Rulemakers & Watchdogs
Those who set the rules, traditionally governments, will always play a critical role. But the groups watching over corporate behavior are now far more diverse than just regulators, and include a wide range of non-governmental organizations (NGOs), politicians, and the legal community. The number and power of these de facto rulemakers is expanding in fascinating and important ways.
An excerpt from Green to Gold (page 68):
"Today, the governmental role is changing...as rule-makers and watchdogs expand both vertically and horizontally. By “vertical,” we mean the different levels of government...Down the vertical scale, we find state and local officials who have been more aggressive enforcers of environmental laws than the federal government...At a higher level, we see global agreements like the Kyoto Protocol...The “horizontal” dimension refers to the emergence of new actors tracking environmental performance, such as NGOs...and bloggers with websites read by millions."
The organizations that fall under the very broad name of NGO number at least in the tens of thousands, from the very local (community groups formed to protect one river, say) to the multi-nationals like Greenpeace that can mobilize efforts for or against a company globally. No quick summary of NGOs would do them justice, so we recommend starting by knowing who the big guns are, and understanding their agendas. Here's our list of (and links to) the most influential NGOs in the environmental realm. We've included size of membership and program areas they focus on where available:
Governments and regulators
The role of regulatory bodies like the EPA or European Commission will continue to shape markets. And individual countries will set their own standards that global companies need to watch (for example, China has set higher fuel efficiency standards for autos than the United States). But regulation is really changing in two fundamental ways: a) the role of states, mayors, and even local planning commissions; b) the kinds of laws in the governmental "toolbox."
First, at the continent or global level, we point to three important laws in the European Union. These new directives mainly affect a few specific industries, like electronics and chemicals, but they foreshadow a general trend. We recommend keeping and eye on:
- Restriction of Hazardous Substances Directive (RoHS, pronounced “rose”). See the UK government site, an example of a compliance specs document from HP (PDF: 80k).
- Waste Electrical and Electronic Equipment Directive (WEEE). See the European Commission site and the actual WEEE directive (PDF: 288k).
- Directive on Registration, Evaluation, and Authorization of Chemicals (REACH). See the European Commission, the Environmental Chemicals Bureau, or look at Dow Chemical's industry perspective.

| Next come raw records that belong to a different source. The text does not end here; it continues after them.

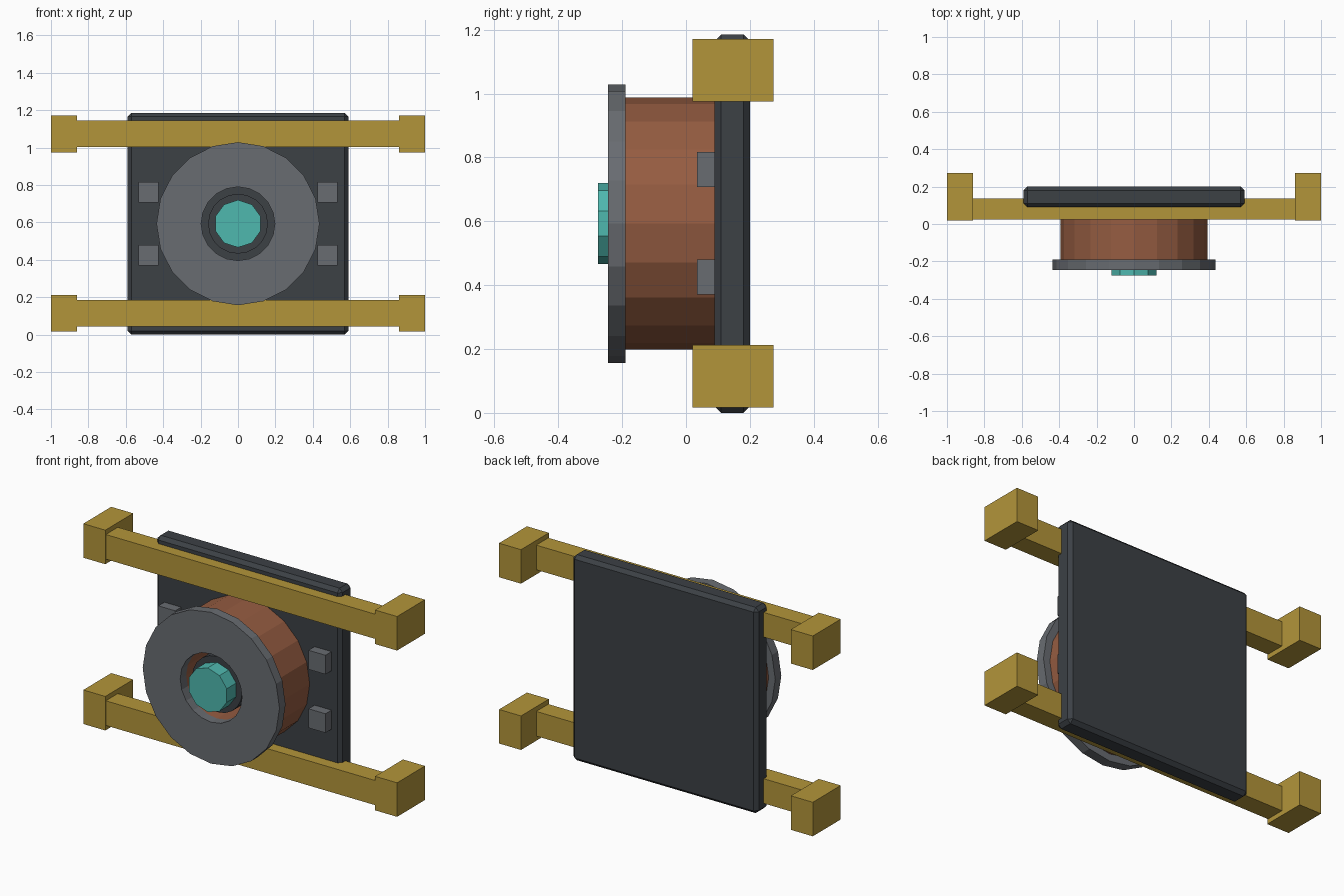
import bpy, bmesh, math

old = bpy.data.objects.get("Cube")
if old:
    bpy.data.objects.remove(old, do_unlink=True)

AXIS_Z = 0.593  # height of the coil axis


def material(name, rgb):
    m = bpy.data.materials.new(name)
    m.use_nodes = True
    m.diffuse_color = (*rgb, 1)
    m.node_tree.nodes["Principled BSDF"].inputs["Base Color"].default_value = (*rgb, 1)
    return m


charcoal = material("charcoal", (0.045, 0.052, 0.06))
grey = material("mid grey", (0.14, 0.15, 0.165))
copper = material("copper brown", (0.30, 0.107, 0.053))
brass = material("brass", (0.45, 0.30, 0.042))
teal = material("teal", (0.078, 0.48, 0.43))


def finish(name, bm, mat):
    bmesh.ops.recalc_face_normals(bm, faces=bm.faces)
    mesh = bpy.data.meshes.new(name)
    bm.to_mesh(mesh)
    bm.free()
    mesh.materials.append(mat)
    ob = bpy.data.objects.new(name, mesh)
    bpy.context.collection.objects.link(ob)
    return ob


def box(name, xs, ys, zs, mat):
    """Box given by its range on each axis."""
    bm = bmesh.new()
    bmesh.ops.create_cube(bm, size=1)
    for v in bm.verts:
        v.co = [(r[0] + r[1]) / 2 + c * (r[1] - r[0]) for c, r in zip(v.co, (xs, ys, zs))]
    return finish(name, bm, mat)


def turned(name, radius, y0, y1, sides, mat, hole=0):
    """Disc, or ring when it has a hole, turned about the coil axis."""
    bm = bmesh.new()

    def loop(r, y):
        angles = [2 * math.pi * i / sides for i in range(sides)]
        return [bm.verts.new((r * math.sin(a), y, AXIS_Z + r * math.cos(a))) for a in angles]

    def bridge(a, b):
        for i in range(sides):
            j = (i + 1) % sides
            bm.faces.new((a[i], a[j], b[j], b[i]))

    front, back = loop(radius, y0), loop(radius, y1)
    bridge(front, back)
    if hole:
        front_in, back_in = loop(hole, y0), loop(hole, y1)
        bridge(front, front_in)
        bridge(front_in, back_in)
        bridge(back_in, back)
    else:
        bm.faces.new(front)
        bm.faces.new(back)
    return finish(name, bm, mat)


# Back plate with chamfered edges
plate = box("back_plate", (-0.59, 0.59), (0.09, 0.2), (0, 1.185), charcoal)
chamfer = plate.modifiers.new("chamfer", "BEVEL")
chamfer.width = 0.02
chamfer.segments = 1

# Coil, front flange, core and centre cap
turned("coil", 0.394, -0.19, 0.09, 20, copper, hole=0.197)
turned("front_flange", 0.436, -0.245, -0.19, 20, grey, hole=0.197)
turned("core", 0.16, -0.19, 0.1, 20, charcoal)
turned("centre_cap", 0.127, -0.275, -0.19, 10, teal)

# Rails with a heavier foot block at each end
for level, z in (("lower", 0.115), ("upper", 1.073)):
    box(f"{level}_rail", (-0.86, 0.86), (0.025, 0.135), (z - 0.071, z + 0.071), brass)
    for side, s in (("left", 1), ("right", -1)):
        xs = sorted((s * 0.86, s))
        box(f"{level}_{side}_foot", xs, (0.02, 0.274), (z - 0.098, z + 0.098), brass)

# Small pads beside the coil
for side, s in (("left", 1), ("right", -1)):
    for level, z in (("lower", 0.425), ("upper", 0.762)):
        xs = sorted((s * 0.425, s * 0.533))
        box(f"{level}_{side}_pad", xs, (0.035, 0.092), (z - 0.055, z + 0.055), grey)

Down the vertical scale from the federal level, always keep an eye on the state of California and it's air and climate regulations. And even mayors have gotten involved. The U.S. Conference of Mayors has initiated it's own Climate Protection Agreement led by Seattle Mayor Greg Nickels (see their site for the latest count and list of mayors signing on and the actual text of the agreement here [PDF: 48k]).The world's governments are getting more creative over time. Starting with the famous U.S. Toxics Release Inventory in 1987, more governments have pursued innovated "right-to-know" laws, such as Indonesia's PROPER law on factories (a paper from Resources for the Future here [PDF: 124k]). Other important disclosure laws include the U.S. Sarbanes-Oxley Act and California's Proposition 65 (see also Prop 65 News).